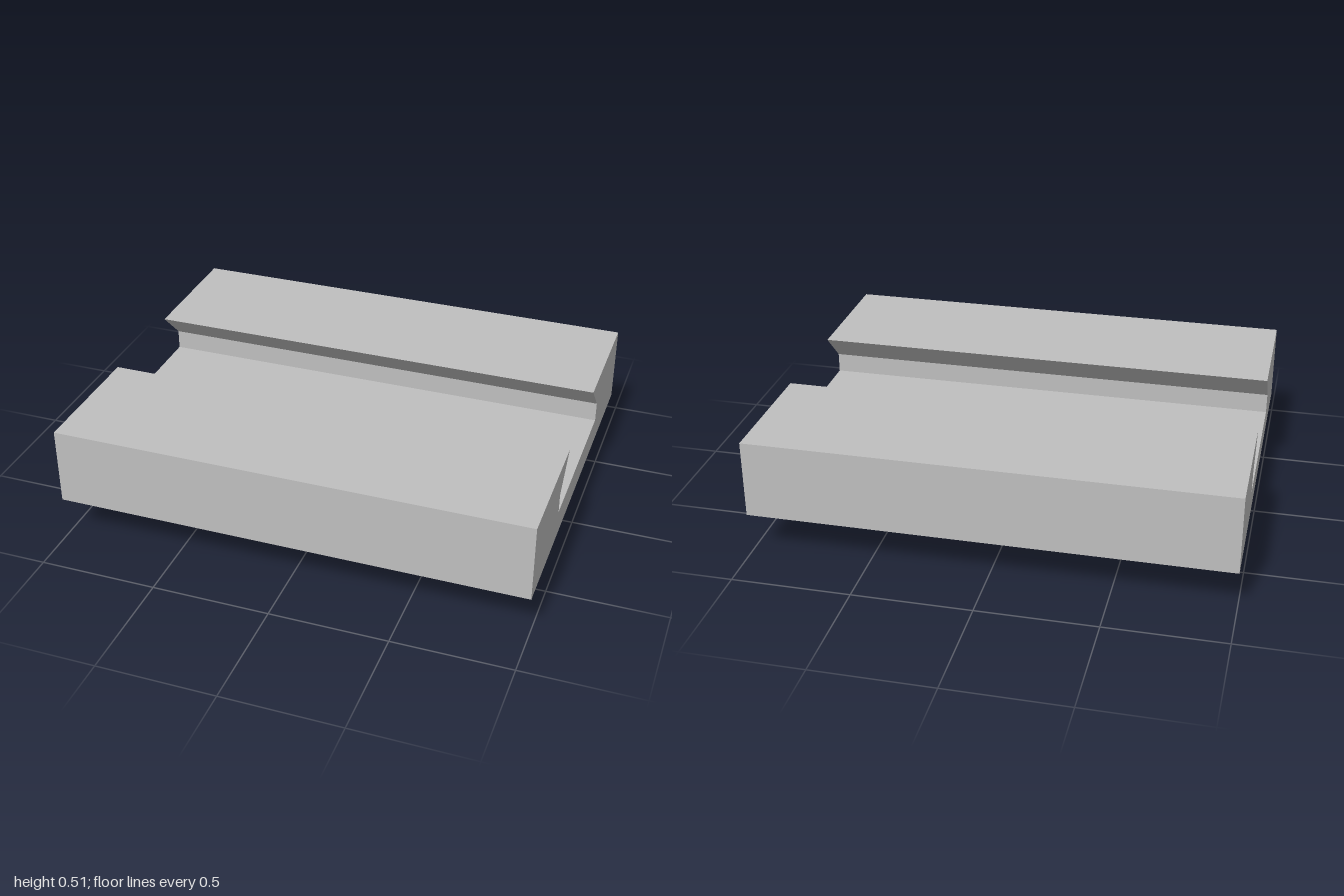
import * as THREE from 'three';

const steel = new THREE.MeshStandardMaterial({ color: 0xbfbfbf });
steel.name = 'plain grey';

const polygon = (points) => new THREE.Shape(points.map(([x, y]) => new THREE.Vector2(x, y)));

// Extrudes a plan drawn in x/z upward from y = bottom to y = top.
function extrudeUp(shape, bottom, top, curveSegments = 24) {
  const geometry = new THREE.ExtrudeGeometry(shape, { depth: top - bottom, bevelEnabled: false, curveSegments });
  return geometry.rotateX(-Math.PI / 2).translate(0, bottom, 0);
}

export function createModel() {
  const model = new THREE.Group();
  model.name = 'dovetailMountPlate';

  const add = (name, geometry) => {
    const mesh = new THREE.Mesh(geometry, steel);
    mesh.name = name;
    model.add(mesh);
    return mesh;
  };

  const plateBottom = 0.185, pocketFloor = 0.24, channelFloor = 0.3, plateTop = 0.515;
  const channelHalf = 0.367, mouthHalf = 0.235;

  // Main block with the dovetail channel running along x
  const half = [[0.8, plateBottom], [0.8, plateTop], [mouthHalf, plateTop], [channelHalf, 0.385], [channelHalf, pocketFloor]];
  const profile = polygon([...half, ...half.map(([z, y]) => [-z, y]).reverse()]);
  const block = new THREE.ExtrudeGeometry(profile, { depth: 2, bevelEnabled: false });
  add('slottedPlate', block.translate(0, 0, -1).rotateY(Math.PI / 2));

  // Channel floor with two shallow rectangular pockets
  const floor = polygon([[-1, -channelHalf], [1, -channelHalf], [1, channelHalf], [-1, channelHalf]]);
  for (const x of [-0.6, 0.6]) {
    floor.holes.push(polygon([[x - 0.06, -0.075], [x - 0.06, 0.075], [x + 0.06, 0.075], [x + 0.06, -0.075]]));
  }
  add('channelFloor', extrudeUp(floor, pocketFloor, channelFloor));

  // Round collar and boss under the plate
  const disc = (radius, bottom, top) =>
    new THREE.CylinderGeometry(radius, radius, top - bottom, 96).translate(0, (bottom + top) / 2, 0);
  add('collar', disc(0.565, 0.145, plateBottom));
  add('boss', disc(0.445, 0, 0.145));

  // Bayonet lugs: straight sides, curved inside and out
  const halfWidth = 0.175, outer = 0.555, inner = 0.445;
  const outerAngle = Math.asin(halfWidth / outer), innerAngle = Math.asin(halfWidth / inner);
  const lug = new THREE.Shape();
  lug.absarc(0, 0, outer, -outerAngle, outerAngle, false);
  lug.absarc(0, 0, inner, innerAngle, -innerAngle, true);
  lug.closePath();
  const lugGeometry = extrudeUp(lug, 0, 0.067);
  add('leftLug', lugGeometry);
  add('rightLug', lugGeometry).rotation.y = Math.PI;

  return model;
}
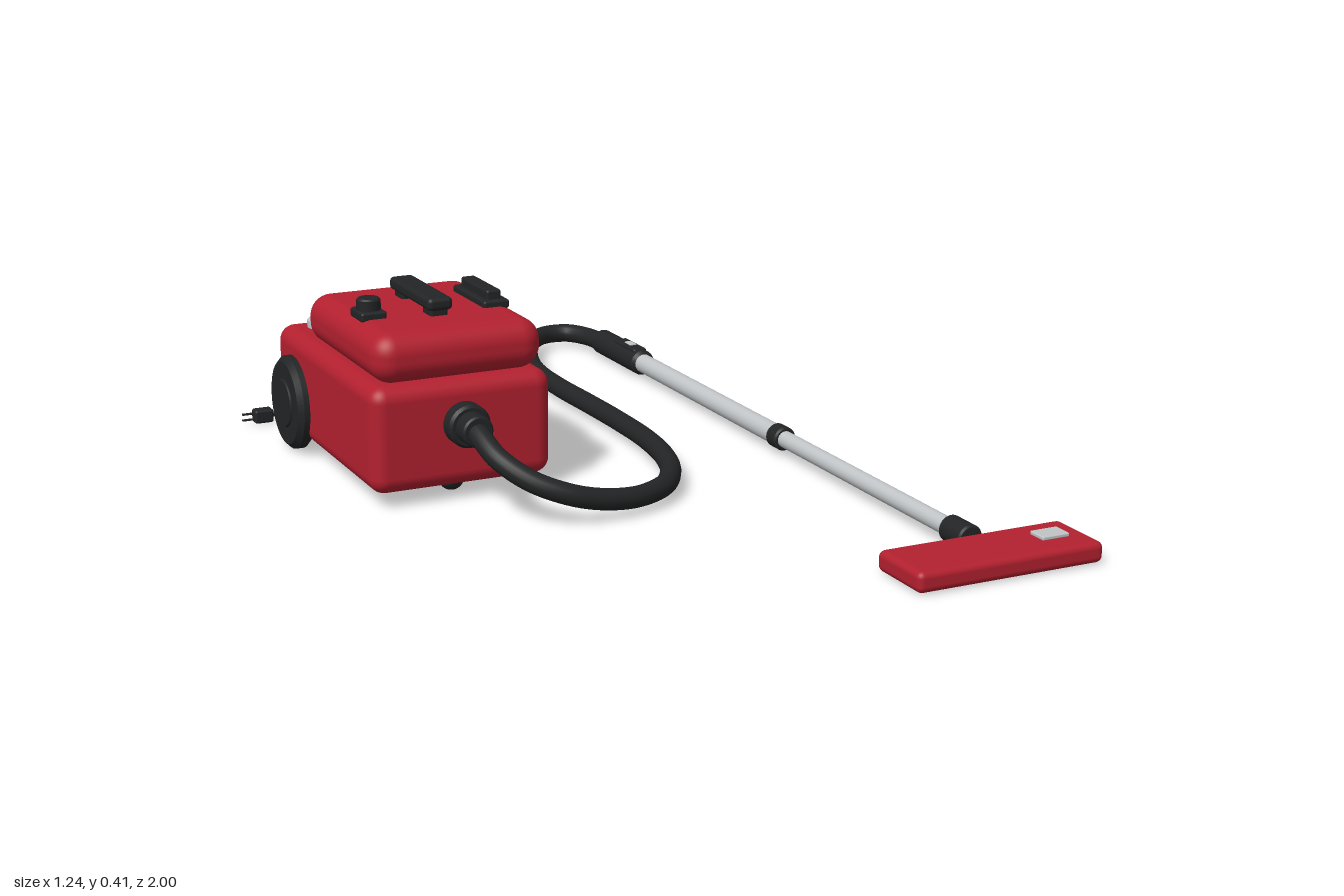
import * as THREE from 'three';
import { RoundedBoxGeometry } from 'three/addons/geometries/RoundedBoxGeometry.js';

export function createModel() {
  const root = new THREE.Group();
  root.name = 'vacuumCleaner';
  const mat = (name, color) => {
    const m = new THREE.MeshStandardMaterial({ color });
    m.name = name;
    return m;
  };
  const red = mat('red', 0xb3202f);
  const black = mat('black', 0x232425);
  const dark = mat('darkBlack', 0x161617);
  const silver = mat('silver', 0xc0c4c6);

  const add = (name, geo, m, x, y, z) => {
    const mesh = new THREE.Mesh(geo, m);
    mesh.name = name;
    mesh.position.set(x, y, z);
    root.add(mesh);
    return mesh;
  };
  // Rounded box given by its extents
  const box = (name, m, x0, x1, y0, y1, z0, z1, r = 0.006, seg = 3) =>
    add(name, new RoundedBoxGeometry(x1 - x0, y1 - y0, z1 - z0, seg, r), m,
      (x0 + x1) / 2, (y0 + y1) / 2, (z0 + z1) / 2);
  // Cylinder along an axis with slightly bevelled rims, from a to b
  const rod = (name, m, axis, r, a, b, u, v, bevel = 0.004) => {
    const h = (b - a) / 2;
    const pts = [[0, -h], [r - bevel, -h], [r - bevel, -h], [r, -h + bevel], [r, -h + bevel],
      [r, h - bevel], [r, h - bevel], [r - bevel, h], [r - bevel, h], [0, h]];
    const geo = new THREE.LatheGeometry(pts.map(p => new THREE.Vector2(...p)), 36);
    if (axis === 'x') geo.rotateZ(-Math.PI / 2);
    if (axis === 'z') geo.rotateX(Math.PI / 2);
    const c = (a + b) / 2;
    const p = { x: [c, u, v], y: [u, c, v], z: [u, v, c] }[axis];
    return add(name, geo, m, ...p);
  };
  const tube = (name, m, pts, r, n, sides) => {
    const curve = new THREE.CatmullRomCurve3(pts.map(p => new THREE.Vector3(...p)), false, 'centripetal');
    return add(name, new THREE.TubeGeometry(curve, n, r, sides), m, 0, 0, 0);
  };

  const cx = -0.36;

  // Main body and lid
  box('body', red, -0.563, -0.156, 0.03, 0.262, -0.533, 0.1, 0.035, 6);
  box('lid', red, -0.55, -0.17, 0.262, 0.371, -0.36, 0.096, 0.048, 8);
  box('lidHinge', red, -0.52, -0.2, 0.255, 0.278, -0.385, -0.34, 0.01);

  // Rear wheels with stepped hubs
  for (const s of [-1, 1]) {
    const [a, b] = s < 0 ? [-0.588, -0.545] : [-0.175, -0.132];
    rod('wheel', black, 'x', 0.106, a, b, 0.108, -0.41, 0.012);
    const face = s < 0 ? a : b;
    rod('wheelHub', black, 'x', 0.055, face - 0.004, face + 0.004, 0.108, -0.41, 0.003);
  }
  // Front caster
  add('caster', new THREE.SphereGeometry(0.028, 24, 16), black, cx, 0.028, 0.02);

  // Carry handle
  for (const z of [-0.225, -0.055]) box('handlePost', black, cx - 0.02, cx + 0.02, 0.36, 0.392, z - 0.025, z + 0.025);
  box('handleGrip', black, cx - 0.028, cx + 0.028, 0.383, 0.411, -0.26, -0.02, 0.01);
  // Slide latch
  box('latchBase', black, -0.25, -0.19, 0.365, 0.385, -0.23, -0.05);
  box('latchSlider', black, -0.237, -0.203, 0.38, 0.405, -0.215, -0.065);
  // Lid knob
  box('knobBase', black, -0.525, -0.467, 0.365, 0.386, -0.13, -0.057);
  rod('knob', black, 'y', 0.026, 0.38, 0.411, -0.496, -0.093);

  // Rear controls
  for (const x of [-0.475, -0.245]) {
    rod('dial', silver, 'y', 0.037, 0.258, 0.284, x, -0.455, 0.005);
  }
  box('dialPointer', black, -0.478, -0.472, 0.28, 0.287, -0.477, -0.435, 0.002);
  box('powerButton', black, -0.396, -0.324, 0.255, 0.276, -0.512, -0.458);

  // Rear vent with slats
  box('ventPanel', dark, -0.49, -0.23, 0.085, 0.225, -0.54, -0.525, 0.005);
  for (let i = 0; i < 8; i++) {
    const y = 0.1 + i * 0.0157;
    box('ventSlat', black, -0.482, -0.238, y - 0.004, y + 0.004, -0.547, -0.53, 0.002, 1);
  }

  // Power cord and plug
  tube('powerCord', black, [[cx, 0.06, -0.52], [cx, 0.05, -0.55], [-0.366, 0.022, -0.59], [-0.39, 0.01, -0.622],
    [-0.44, 0.008, -0.64], [-0.5, 0.009, -0.642], [-0.555, 0.017, -0.63]], 0.005, 48, 10);
  box('plug', black, -0.595, -0.55, 0.002, 0.034, -0.645, -0.614);
  for (const y of [0.011, 0.025]) box('plugProng', black, -0.622, -0.59, y - 0.002, y + 0.002, -0.633, -0.626, 0.001, 1);

  // Hose outlet
  rod('outletFlange', black, 'z', 0.047, 0.09, 0.137, cx, 0.17, 0.006);
  rod('outletSleeve', black, 'z', 0.034, 0.13, 0.18, cx, 0.17);

  // Flexible hose
  tube('hose', black, [[-0.362, 0.17, 0.14], [-0.36, 0.165, 0.18], [-0.347, 0.132, 0.25], [-0.3, 0.095, 0.307],
    [-0.235, 0.068, 0.34], [-0.167, 0.049, 0.346], [-0.077, 0.036, 0.333], [0.013, 0.034, 0.286],
    [0.071, 0.034, 0.206], [0.108, 0.034, 0.106], [0.13, 0.034, -0.026], [0.136, 0.034, -0.185],
    [0.134, 0.034, -0.344], [0.13, 0.034, -0.5], [0.14, 0.034, -0.66], [0.177, 0.034, -0.79],
    [0.24, 0.034, -0.92], [0.304, 0.034, -0.974], [0.362, 0.034, -0.968], [0.394, 0.034, -0.915],
    [0.405, 0.035, -0.83]], 0.023, 200, 18);

  // Wand: grip, two tube sections and collars
  const wx = 0.405, wy = 0.037;
  rod('grip', black, 'z', 0.031, -0.845, -0.6, wx, wy, 0.008);
  box('gripSwitchBase', black, wx - 0.018, wx + 0.018, 0.05, 0.07, -0.735, -0.62);
  box('gripSwitch', silver, wx - 0.009, wx + 0.009, 0.064, 0.073, -0.692, -0.658, 0.002);
  rod('upperTube', silver, 'z', 0.023, -0.61, 0.09, wx, wy);
  rod('tubeCollar', black, 'z', 0.027, 0.07, 0.113, wx, wy);
  rod('lowerTube', silver, 'z', 0.019, 0.09, 0.79, wx, wy);
  rod('neck', black, 'z', 0.028, 0.775, 0.85, wx, wy);

  // Floor head
  box('floorHead', red, 0.193, 0.618, 0.002, 0.046, 0.843, 0.997, 0.014, 4);
  box('headPedal', silver, 0.512, 0.575, 0.044, 0.053, 0.895, 0.94, 0.003);

  return root;
}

===============

Above, find the line holding "add('rightLug', lugGeometry).rotation.y = Math.PI;" and the line holding "const mat = (name, color)". Print exactly those two lines and every line between them, but no pictures.

• [ANSWER BOX]
  add('rightLug', lugGeometry).rotation.y = Math.PI;

  return model;
}
import * as THREE from 'three';
import { RoundedBoxGeometry } from 'three/addons/geometries/RoundedBoxGeometry.js';

export function createModel() {
  const root = new THREE.Group();
  root.name = 'vacuumCleaner';
  const mat = (name, color) => {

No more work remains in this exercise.